She pondered that for a brief moment, forced a chuckle, then faced the scale and began shedding everything that weighed more than her earrings; should the jewelry have been more substantial, I assume she would have rid herself of them also.
“OK, let’s get it over with,” she said dropping her jacket and purse on to a nearby chair and sliding out of her shoes. “I’m really scared.” Most dieters prefer a root canal or IRS tax audit to facing the scale on a day when the number inches northward. Judging by the lack of enthusiasm she showed in today’s weight check, I would not have lost money should I have bet that she fell within that category.
“This won’t be pretty,” she whimpered, “I’ve been really bad.”
“Bad?” I asked. “Did you beat up people in the streets? Rob banks? Were you engaged in an illicit affair, inflicting severe emotional distress on your husband and children?”
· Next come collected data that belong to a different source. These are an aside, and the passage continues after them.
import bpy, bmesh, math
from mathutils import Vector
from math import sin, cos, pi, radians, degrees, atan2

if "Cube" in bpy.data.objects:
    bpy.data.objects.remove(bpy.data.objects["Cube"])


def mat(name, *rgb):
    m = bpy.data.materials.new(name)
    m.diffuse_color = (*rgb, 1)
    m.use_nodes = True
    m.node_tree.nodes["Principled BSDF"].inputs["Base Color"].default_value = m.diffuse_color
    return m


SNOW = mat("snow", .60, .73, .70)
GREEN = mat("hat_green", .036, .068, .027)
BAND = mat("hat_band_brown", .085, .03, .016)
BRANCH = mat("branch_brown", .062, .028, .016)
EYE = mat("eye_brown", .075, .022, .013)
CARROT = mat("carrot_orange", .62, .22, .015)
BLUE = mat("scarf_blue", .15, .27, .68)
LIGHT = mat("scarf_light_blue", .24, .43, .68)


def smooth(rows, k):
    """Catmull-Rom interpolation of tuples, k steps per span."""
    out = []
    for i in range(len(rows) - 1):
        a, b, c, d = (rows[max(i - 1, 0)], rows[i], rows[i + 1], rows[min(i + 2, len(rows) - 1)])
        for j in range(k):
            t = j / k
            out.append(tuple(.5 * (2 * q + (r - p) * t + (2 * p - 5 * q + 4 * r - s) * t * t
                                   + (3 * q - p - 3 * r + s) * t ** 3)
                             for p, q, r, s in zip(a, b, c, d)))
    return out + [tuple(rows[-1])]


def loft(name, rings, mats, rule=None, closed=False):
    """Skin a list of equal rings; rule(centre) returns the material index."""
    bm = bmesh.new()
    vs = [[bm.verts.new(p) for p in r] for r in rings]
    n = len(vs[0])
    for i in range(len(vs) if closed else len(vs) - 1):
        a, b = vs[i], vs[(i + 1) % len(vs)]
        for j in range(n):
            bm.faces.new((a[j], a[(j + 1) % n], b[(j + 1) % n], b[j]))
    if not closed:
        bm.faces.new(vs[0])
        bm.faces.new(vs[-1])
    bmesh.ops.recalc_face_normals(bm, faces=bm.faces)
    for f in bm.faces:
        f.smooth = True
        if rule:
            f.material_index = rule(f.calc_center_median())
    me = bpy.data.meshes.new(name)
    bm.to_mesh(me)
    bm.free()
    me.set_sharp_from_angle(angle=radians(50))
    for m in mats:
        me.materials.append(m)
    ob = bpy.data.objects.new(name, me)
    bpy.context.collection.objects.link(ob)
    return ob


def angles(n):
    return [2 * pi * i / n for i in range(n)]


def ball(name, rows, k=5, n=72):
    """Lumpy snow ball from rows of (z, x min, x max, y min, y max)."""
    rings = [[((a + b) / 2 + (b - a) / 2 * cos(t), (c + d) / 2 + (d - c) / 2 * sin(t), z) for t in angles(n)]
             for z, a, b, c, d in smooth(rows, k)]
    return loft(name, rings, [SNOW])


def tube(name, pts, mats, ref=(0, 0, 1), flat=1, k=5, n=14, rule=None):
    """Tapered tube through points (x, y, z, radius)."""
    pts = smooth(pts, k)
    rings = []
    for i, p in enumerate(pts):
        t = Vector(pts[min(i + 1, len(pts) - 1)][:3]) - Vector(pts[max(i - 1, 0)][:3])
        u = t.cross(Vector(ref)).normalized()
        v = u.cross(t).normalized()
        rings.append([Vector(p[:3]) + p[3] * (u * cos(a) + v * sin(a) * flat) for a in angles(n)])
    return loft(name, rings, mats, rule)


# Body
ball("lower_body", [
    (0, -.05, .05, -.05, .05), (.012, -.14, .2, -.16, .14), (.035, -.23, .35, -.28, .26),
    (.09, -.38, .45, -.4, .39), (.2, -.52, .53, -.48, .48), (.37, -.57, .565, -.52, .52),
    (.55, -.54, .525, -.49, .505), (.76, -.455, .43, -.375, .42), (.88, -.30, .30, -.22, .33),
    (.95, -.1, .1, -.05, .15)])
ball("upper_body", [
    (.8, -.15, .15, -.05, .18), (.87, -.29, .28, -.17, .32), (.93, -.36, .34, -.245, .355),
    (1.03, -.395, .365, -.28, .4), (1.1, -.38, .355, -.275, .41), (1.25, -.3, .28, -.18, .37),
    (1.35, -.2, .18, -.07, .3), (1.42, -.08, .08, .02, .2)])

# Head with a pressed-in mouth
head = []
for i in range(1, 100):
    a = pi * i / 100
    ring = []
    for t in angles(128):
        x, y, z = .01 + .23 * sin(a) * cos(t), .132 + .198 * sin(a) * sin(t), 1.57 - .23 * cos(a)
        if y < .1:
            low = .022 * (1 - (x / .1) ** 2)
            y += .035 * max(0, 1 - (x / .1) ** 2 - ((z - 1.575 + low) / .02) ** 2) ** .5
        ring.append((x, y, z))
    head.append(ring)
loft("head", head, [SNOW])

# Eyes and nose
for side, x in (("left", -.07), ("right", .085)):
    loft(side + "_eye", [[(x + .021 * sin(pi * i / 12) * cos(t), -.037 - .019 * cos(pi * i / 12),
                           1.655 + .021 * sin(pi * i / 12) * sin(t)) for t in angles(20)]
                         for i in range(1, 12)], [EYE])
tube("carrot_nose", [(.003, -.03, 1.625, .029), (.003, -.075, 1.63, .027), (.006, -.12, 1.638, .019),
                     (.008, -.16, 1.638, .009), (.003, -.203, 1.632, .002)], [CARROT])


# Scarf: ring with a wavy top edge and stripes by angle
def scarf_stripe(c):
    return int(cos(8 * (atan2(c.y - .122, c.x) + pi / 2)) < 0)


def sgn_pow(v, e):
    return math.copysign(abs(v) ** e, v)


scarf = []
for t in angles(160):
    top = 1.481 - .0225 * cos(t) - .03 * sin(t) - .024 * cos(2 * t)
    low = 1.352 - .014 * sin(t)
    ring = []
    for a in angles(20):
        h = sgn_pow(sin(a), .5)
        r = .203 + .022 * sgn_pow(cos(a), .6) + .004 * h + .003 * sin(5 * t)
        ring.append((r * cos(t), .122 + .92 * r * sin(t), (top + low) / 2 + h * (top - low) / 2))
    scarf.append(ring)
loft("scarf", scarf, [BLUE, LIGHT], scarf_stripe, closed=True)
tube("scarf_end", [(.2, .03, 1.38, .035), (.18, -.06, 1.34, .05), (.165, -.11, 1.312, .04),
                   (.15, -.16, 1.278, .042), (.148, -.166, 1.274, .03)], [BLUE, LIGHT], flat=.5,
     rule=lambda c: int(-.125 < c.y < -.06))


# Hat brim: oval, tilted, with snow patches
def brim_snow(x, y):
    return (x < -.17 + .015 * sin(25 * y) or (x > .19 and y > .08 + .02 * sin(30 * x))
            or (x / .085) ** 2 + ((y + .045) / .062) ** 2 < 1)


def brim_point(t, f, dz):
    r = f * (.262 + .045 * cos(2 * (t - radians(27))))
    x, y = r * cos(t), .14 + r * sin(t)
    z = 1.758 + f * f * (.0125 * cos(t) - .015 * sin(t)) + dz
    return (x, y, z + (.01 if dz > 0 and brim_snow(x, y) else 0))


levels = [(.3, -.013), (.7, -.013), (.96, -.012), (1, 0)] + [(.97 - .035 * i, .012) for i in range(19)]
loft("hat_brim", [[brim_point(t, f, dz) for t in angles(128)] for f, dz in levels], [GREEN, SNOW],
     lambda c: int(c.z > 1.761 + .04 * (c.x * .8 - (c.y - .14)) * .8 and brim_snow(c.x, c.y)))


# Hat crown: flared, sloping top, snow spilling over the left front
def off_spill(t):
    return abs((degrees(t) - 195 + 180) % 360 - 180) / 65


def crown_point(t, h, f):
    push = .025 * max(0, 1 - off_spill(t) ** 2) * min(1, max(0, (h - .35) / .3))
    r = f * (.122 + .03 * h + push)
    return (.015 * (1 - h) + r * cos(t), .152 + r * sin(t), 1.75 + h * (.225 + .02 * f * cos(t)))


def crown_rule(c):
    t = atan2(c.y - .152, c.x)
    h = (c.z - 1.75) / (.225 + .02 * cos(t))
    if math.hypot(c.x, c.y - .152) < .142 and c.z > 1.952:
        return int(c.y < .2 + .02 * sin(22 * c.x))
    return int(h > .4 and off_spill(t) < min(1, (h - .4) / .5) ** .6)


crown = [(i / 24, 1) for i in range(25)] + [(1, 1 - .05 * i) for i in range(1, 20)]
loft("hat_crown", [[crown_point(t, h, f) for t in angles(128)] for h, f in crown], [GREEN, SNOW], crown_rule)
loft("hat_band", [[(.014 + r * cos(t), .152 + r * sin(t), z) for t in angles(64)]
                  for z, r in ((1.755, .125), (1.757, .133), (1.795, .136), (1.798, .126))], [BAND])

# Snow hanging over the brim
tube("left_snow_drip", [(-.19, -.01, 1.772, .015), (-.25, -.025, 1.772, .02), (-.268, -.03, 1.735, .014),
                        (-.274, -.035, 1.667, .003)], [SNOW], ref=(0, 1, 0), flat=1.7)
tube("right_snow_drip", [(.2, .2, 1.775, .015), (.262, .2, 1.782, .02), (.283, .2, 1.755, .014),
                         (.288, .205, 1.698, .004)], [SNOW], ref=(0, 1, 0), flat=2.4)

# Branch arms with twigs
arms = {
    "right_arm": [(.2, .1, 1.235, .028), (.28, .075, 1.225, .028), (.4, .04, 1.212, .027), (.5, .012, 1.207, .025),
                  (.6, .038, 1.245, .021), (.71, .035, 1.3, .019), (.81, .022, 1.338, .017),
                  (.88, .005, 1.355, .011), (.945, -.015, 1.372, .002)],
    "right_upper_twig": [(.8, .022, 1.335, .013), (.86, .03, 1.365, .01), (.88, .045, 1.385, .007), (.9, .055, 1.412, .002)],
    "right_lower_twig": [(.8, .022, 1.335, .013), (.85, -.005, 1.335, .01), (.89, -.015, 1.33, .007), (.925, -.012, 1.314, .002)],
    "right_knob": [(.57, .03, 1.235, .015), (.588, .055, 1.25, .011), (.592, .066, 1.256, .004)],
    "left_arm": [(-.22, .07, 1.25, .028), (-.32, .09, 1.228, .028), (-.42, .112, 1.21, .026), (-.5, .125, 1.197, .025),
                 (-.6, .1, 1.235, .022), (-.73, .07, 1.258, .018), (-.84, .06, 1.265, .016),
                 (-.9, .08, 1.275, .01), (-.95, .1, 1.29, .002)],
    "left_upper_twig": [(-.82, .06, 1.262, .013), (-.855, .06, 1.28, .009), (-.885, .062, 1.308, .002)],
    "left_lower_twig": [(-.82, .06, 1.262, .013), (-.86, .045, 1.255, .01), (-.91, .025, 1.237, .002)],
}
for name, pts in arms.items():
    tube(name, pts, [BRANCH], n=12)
“Well, no, of course not. But, I just didn’t stop eating all weekend. I don’t know what came over me. It’s like I didn’t care. There’s no other way to describe it; I was just awful. I can’t believe what an idiot I am.”
It’s odd how we use words, isn’t it?
We refer to ourselves as “bad” when we slip up. Sometimes, our internal dialogue is absolutely sadistic; hurling at ourselves epithets such as “imbecile,” “moron,” or “jerk.” We would be incarcerated if such descriptions were targeted at our children — and rightly so. Yet, without second thought, we let loose upon our psyche a salvo of insults and indignities that would cause others to blush if they could hear the dialogue between our ears. More important than being overhead, that internal flow of conversation is what makes us who we are.
When my sons were growing up and became frustrated with the difficulty in learning a new task or skill, I cannot remember ever focusing on their errors; drilling into them the blunders and inaccuracies they already saw. It would do no good; I knew that. Instead, as with any loving parent (or partner), I attempted to guide them in a direction that recognized what they were doing well, reinforcing the positive, encouraging them for the attempt, not berating them for their shortcomings.
We inhabit a more wrinkled body than in days past, but that does not preclude our need for positive recognition. Yet, somewhere between then and now, we stopped giving to ourselves the same kudos we give to others.
We’re humans. We slip. We stumble. It’s all part of the job. But we’re more inclined to keep moving forward with a pat on the back, rather than a punch to the soul.